**Task directions**:
The output should be all lines of the entries below in which the word "dark" occurs.

>>>>>

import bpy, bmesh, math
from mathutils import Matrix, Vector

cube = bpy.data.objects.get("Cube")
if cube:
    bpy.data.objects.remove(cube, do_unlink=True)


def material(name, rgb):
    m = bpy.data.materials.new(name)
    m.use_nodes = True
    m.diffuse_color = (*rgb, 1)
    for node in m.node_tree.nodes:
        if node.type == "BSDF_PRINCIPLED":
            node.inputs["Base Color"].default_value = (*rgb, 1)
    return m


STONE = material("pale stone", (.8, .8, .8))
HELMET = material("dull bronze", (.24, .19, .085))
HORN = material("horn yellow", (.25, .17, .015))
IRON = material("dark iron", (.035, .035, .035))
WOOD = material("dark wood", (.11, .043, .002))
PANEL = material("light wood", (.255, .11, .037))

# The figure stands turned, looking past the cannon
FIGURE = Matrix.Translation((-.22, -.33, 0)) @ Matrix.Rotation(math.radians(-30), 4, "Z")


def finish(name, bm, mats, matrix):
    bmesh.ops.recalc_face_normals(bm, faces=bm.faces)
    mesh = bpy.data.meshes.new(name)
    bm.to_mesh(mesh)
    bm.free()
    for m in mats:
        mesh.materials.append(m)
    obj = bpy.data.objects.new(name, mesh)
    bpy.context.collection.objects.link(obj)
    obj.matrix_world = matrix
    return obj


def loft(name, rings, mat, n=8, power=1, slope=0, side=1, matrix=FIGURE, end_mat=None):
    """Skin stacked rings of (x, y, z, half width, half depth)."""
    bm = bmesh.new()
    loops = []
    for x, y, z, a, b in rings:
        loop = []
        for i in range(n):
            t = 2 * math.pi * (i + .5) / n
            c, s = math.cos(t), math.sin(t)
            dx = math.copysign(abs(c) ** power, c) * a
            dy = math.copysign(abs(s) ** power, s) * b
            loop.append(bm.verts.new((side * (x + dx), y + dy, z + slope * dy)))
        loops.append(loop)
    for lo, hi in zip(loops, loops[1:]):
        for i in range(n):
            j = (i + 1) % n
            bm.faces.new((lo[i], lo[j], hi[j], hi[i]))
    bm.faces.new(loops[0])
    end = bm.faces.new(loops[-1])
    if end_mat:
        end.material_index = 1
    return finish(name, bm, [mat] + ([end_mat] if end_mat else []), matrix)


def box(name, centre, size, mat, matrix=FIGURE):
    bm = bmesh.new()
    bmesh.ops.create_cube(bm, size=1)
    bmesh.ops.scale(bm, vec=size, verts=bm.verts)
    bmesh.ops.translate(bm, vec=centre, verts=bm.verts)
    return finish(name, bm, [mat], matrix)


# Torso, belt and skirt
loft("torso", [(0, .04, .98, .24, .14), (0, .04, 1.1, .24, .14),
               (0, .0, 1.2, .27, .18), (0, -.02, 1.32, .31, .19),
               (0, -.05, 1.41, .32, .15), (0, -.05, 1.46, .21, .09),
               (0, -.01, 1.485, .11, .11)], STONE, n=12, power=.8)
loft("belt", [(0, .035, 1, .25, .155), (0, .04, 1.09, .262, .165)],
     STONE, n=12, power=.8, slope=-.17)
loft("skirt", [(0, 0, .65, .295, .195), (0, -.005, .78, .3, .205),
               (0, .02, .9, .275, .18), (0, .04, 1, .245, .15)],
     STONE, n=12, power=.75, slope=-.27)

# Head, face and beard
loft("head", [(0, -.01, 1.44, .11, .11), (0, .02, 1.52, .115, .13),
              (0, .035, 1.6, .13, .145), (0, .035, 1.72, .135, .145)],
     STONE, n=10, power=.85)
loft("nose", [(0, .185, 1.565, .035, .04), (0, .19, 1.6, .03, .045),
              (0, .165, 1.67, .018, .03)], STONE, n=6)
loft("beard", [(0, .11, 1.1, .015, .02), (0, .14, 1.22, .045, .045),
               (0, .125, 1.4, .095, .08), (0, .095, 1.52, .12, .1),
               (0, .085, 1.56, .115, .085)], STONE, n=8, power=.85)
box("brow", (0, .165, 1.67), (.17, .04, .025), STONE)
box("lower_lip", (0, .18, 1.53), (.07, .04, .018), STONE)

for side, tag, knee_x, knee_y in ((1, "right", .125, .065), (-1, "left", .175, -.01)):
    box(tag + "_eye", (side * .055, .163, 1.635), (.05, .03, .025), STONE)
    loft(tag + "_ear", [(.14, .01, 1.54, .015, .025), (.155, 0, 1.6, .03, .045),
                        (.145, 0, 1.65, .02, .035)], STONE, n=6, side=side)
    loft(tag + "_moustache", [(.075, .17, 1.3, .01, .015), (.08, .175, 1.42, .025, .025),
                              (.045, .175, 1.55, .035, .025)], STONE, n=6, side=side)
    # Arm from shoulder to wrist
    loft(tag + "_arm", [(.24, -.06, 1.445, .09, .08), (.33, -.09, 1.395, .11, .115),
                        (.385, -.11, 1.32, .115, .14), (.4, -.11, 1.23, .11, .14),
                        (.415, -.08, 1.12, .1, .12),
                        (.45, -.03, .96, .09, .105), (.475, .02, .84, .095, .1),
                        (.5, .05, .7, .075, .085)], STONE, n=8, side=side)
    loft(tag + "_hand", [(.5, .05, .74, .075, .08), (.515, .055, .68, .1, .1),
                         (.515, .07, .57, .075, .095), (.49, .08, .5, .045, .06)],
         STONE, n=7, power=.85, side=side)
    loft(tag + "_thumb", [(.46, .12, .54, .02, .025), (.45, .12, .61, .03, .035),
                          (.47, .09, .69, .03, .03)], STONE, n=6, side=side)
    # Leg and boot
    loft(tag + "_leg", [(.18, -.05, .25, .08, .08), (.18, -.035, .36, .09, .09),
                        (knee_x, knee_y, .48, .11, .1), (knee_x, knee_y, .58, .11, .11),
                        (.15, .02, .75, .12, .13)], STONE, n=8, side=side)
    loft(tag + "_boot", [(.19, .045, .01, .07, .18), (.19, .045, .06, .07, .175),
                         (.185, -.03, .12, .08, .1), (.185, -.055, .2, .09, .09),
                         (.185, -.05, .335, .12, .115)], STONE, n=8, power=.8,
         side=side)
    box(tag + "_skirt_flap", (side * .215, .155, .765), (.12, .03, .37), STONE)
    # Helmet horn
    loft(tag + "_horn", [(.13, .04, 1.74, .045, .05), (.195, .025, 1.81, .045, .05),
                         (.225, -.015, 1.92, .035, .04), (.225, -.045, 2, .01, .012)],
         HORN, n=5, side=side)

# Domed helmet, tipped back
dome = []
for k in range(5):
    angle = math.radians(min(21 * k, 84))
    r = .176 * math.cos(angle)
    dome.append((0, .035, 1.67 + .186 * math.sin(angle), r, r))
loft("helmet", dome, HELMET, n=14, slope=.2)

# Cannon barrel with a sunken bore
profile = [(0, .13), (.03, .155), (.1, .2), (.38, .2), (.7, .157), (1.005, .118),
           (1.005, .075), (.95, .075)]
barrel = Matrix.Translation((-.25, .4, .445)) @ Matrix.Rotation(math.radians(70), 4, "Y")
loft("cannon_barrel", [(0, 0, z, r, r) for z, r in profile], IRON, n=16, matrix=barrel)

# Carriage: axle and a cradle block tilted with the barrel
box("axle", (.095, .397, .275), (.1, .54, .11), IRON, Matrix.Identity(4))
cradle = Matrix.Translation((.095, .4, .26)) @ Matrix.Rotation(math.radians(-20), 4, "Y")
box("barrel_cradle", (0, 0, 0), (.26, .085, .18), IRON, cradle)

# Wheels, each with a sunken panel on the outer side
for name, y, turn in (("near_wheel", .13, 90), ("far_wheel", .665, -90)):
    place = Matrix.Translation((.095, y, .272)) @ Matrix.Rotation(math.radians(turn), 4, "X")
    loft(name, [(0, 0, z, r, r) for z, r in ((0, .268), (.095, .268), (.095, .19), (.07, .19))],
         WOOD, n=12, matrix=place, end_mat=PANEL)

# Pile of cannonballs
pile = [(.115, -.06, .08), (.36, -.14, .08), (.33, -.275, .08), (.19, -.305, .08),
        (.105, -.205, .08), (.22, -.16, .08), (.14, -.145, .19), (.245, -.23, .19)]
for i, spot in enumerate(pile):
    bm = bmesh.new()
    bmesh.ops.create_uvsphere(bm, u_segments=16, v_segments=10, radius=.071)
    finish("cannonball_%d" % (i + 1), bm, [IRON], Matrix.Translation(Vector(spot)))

<<<<<

**Exercise output**:
IRON = material("dark iron", (.035, .035, .035))
WOOD = material("dark wood", (.11, .043, .002))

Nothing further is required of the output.